When Paul in Galatians 3:28 said that “there is neither Jew nor Greek, slave or free” he was emphasizing that all are equal in the sight of God, and when a person recognizes this, if he is interested in doing things God’s way, he will treat all persons as he would like to be treated. In fact the very statement of Jesus in Luke6:31would fix that problem if it were obeyed. “And as ye would that men should do to you, do ye also to them likewise.” God permitted and still permits men to do many things that he does not approve of. There is nothing in the Bible that indicates that God ever approved of what we think of as slavery, although he did allow the Israelites to take captives in war those ungodly nations that had tried to destroy them.

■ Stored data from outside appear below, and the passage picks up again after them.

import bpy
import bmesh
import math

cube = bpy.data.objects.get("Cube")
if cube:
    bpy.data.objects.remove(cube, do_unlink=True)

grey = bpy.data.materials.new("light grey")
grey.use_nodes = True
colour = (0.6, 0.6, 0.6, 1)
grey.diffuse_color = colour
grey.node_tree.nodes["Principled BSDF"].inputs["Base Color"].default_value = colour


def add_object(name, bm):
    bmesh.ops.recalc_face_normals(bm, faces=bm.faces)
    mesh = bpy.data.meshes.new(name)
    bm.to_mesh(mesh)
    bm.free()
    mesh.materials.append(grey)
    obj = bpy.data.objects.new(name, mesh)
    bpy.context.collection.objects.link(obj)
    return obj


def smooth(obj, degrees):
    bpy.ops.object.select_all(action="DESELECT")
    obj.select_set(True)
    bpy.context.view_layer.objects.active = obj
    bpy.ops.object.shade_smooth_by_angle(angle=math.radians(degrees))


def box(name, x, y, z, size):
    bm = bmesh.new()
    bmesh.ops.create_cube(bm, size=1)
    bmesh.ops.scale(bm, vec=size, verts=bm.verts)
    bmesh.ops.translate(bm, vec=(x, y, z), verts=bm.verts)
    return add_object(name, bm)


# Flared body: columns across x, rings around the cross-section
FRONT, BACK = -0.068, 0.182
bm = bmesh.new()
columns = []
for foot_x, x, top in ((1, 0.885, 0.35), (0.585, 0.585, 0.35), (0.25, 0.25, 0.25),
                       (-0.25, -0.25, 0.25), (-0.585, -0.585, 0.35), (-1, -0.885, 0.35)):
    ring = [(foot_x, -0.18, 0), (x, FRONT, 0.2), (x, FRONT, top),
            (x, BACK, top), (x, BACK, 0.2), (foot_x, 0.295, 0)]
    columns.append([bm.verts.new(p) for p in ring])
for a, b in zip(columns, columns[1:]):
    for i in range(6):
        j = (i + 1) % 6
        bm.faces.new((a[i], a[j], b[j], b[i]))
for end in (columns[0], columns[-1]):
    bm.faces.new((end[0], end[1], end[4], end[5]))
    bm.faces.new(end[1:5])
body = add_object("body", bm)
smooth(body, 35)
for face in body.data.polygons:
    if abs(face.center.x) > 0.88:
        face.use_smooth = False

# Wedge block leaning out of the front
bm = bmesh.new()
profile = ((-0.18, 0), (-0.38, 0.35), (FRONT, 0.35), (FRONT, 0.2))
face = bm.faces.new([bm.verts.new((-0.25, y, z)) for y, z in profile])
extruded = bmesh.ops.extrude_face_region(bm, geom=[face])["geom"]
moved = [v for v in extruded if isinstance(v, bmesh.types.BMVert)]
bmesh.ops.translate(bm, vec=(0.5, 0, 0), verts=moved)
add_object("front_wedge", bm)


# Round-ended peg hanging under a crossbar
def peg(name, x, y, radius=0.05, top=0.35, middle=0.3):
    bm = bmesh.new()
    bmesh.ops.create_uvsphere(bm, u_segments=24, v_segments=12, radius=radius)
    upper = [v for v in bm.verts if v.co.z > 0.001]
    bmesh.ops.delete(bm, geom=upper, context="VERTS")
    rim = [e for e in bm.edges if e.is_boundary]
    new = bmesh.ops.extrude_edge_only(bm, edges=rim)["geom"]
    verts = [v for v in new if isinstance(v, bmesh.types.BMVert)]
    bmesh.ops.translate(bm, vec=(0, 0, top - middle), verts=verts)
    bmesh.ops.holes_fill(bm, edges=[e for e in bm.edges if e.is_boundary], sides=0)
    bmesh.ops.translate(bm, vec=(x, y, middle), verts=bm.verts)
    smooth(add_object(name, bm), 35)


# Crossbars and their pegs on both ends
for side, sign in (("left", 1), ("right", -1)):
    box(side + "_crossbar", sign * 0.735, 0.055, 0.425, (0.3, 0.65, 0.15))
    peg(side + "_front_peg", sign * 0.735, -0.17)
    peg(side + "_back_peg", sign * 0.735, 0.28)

Your second question: 2. The sixth commandment says do not kill, yet God gave Sampson, King David and others powers to kill. How is that? The word “kill” in that commandment simply means that they are not to murder. There is a great deal of difference in a person murdering another, and judicial punishment of killing or killing in time of war in defense of one’s country. God COMMANDED that persons be put to death for various crimes (Ex.21:12and various other places), but that was not contrary to his commandment not to murder. God has the right to condemn certain persons to die, and did so many times by the hand of his servants.

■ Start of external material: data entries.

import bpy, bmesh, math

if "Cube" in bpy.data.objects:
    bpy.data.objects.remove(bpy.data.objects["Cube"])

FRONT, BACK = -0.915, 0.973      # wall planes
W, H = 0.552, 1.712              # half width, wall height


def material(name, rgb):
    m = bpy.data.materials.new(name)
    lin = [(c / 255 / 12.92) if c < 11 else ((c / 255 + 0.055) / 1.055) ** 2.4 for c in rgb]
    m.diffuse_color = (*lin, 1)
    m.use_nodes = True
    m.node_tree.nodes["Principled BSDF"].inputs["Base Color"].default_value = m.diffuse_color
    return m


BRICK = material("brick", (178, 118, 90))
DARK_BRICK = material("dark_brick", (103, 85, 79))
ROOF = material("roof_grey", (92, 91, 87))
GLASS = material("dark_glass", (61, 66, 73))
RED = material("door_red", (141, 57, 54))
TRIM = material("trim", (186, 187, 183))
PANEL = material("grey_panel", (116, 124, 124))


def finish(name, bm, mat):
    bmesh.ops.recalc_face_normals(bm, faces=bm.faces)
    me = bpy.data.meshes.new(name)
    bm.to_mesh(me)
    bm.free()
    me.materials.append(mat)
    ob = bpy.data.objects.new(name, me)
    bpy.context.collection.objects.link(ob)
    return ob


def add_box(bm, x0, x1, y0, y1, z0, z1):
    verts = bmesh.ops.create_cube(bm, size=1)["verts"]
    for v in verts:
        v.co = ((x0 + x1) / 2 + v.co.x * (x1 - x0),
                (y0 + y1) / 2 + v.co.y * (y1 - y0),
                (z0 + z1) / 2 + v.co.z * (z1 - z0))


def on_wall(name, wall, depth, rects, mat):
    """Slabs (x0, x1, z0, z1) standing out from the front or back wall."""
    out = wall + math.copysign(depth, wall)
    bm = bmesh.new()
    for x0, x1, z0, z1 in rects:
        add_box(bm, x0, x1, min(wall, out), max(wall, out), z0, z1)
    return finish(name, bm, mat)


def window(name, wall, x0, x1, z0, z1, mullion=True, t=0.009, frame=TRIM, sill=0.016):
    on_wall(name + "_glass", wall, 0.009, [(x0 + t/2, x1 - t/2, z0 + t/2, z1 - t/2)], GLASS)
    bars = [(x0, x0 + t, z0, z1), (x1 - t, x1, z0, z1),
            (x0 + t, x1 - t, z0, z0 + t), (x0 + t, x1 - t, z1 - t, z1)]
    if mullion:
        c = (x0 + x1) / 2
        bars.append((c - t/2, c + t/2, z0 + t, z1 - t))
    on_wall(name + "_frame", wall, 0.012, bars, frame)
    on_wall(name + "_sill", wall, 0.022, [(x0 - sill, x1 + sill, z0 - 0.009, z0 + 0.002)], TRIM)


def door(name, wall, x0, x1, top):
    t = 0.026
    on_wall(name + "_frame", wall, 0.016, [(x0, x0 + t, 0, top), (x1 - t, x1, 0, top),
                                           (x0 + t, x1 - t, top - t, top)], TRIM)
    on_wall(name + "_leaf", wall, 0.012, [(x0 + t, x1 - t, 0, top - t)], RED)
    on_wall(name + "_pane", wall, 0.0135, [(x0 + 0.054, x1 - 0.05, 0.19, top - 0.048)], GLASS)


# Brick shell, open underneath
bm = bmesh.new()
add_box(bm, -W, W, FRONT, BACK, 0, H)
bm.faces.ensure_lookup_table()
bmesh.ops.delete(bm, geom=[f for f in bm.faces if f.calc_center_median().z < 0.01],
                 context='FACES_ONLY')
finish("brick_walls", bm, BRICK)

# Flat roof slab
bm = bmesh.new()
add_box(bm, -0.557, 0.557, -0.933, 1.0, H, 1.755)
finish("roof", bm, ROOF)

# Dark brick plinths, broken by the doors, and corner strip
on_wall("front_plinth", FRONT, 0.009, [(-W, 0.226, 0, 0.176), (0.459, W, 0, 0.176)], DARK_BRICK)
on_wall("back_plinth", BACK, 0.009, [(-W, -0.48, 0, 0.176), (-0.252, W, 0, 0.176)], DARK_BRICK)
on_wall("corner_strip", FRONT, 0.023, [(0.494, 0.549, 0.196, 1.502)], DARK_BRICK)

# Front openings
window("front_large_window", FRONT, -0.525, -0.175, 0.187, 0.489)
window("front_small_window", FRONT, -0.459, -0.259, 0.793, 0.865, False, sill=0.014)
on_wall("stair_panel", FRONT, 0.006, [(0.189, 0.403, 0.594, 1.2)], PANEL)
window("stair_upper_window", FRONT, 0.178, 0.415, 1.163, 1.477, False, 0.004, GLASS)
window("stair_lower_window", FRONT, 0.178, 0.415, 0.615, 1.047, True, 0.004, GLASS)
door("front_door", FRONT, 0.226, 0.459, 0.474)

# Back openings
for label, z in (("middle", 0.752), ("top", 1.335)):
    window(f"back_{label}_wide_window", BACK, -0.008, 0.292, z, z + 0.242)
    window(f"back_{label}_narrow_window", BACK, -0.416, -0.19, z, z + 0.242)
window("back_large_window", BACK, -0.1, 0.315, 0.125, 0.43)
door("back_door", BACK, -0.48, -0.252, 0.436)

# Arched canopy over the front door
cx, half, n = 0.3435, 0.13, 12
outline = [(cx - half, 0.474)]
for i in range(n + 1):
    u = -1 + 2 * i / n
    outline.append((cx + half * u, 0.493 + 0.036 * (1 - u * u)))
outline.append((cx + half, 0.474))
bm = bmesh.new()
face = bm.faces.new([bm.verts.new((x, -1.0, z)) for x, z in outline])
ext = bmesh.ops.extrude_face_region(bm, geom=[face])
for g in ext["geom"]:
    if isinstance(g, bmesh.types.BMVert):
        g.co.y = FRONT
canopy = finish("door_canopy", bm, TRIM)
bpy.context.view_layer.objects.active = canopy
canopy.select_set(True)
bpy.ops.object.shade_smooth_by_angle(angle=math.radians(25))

Your third question: 3. When we die, do we go directly immediately to heaven or hell, or just wait in the grave? Neither. The best answer to that question is probably found in Luke 16 in the story of the rich man and Lazarus. However, it still will not be clear to you unless you realize that all persons who die go into Hades (the realm of unseen spirits). Those who have done evil go into the part of Hades known as Tartarus (2 Peter 2:4). Those who have lived righteous lives go into the part known asParadise. Then on the Day of Judgment, the saved go on into heaven and the lost go into Gehenna (hell).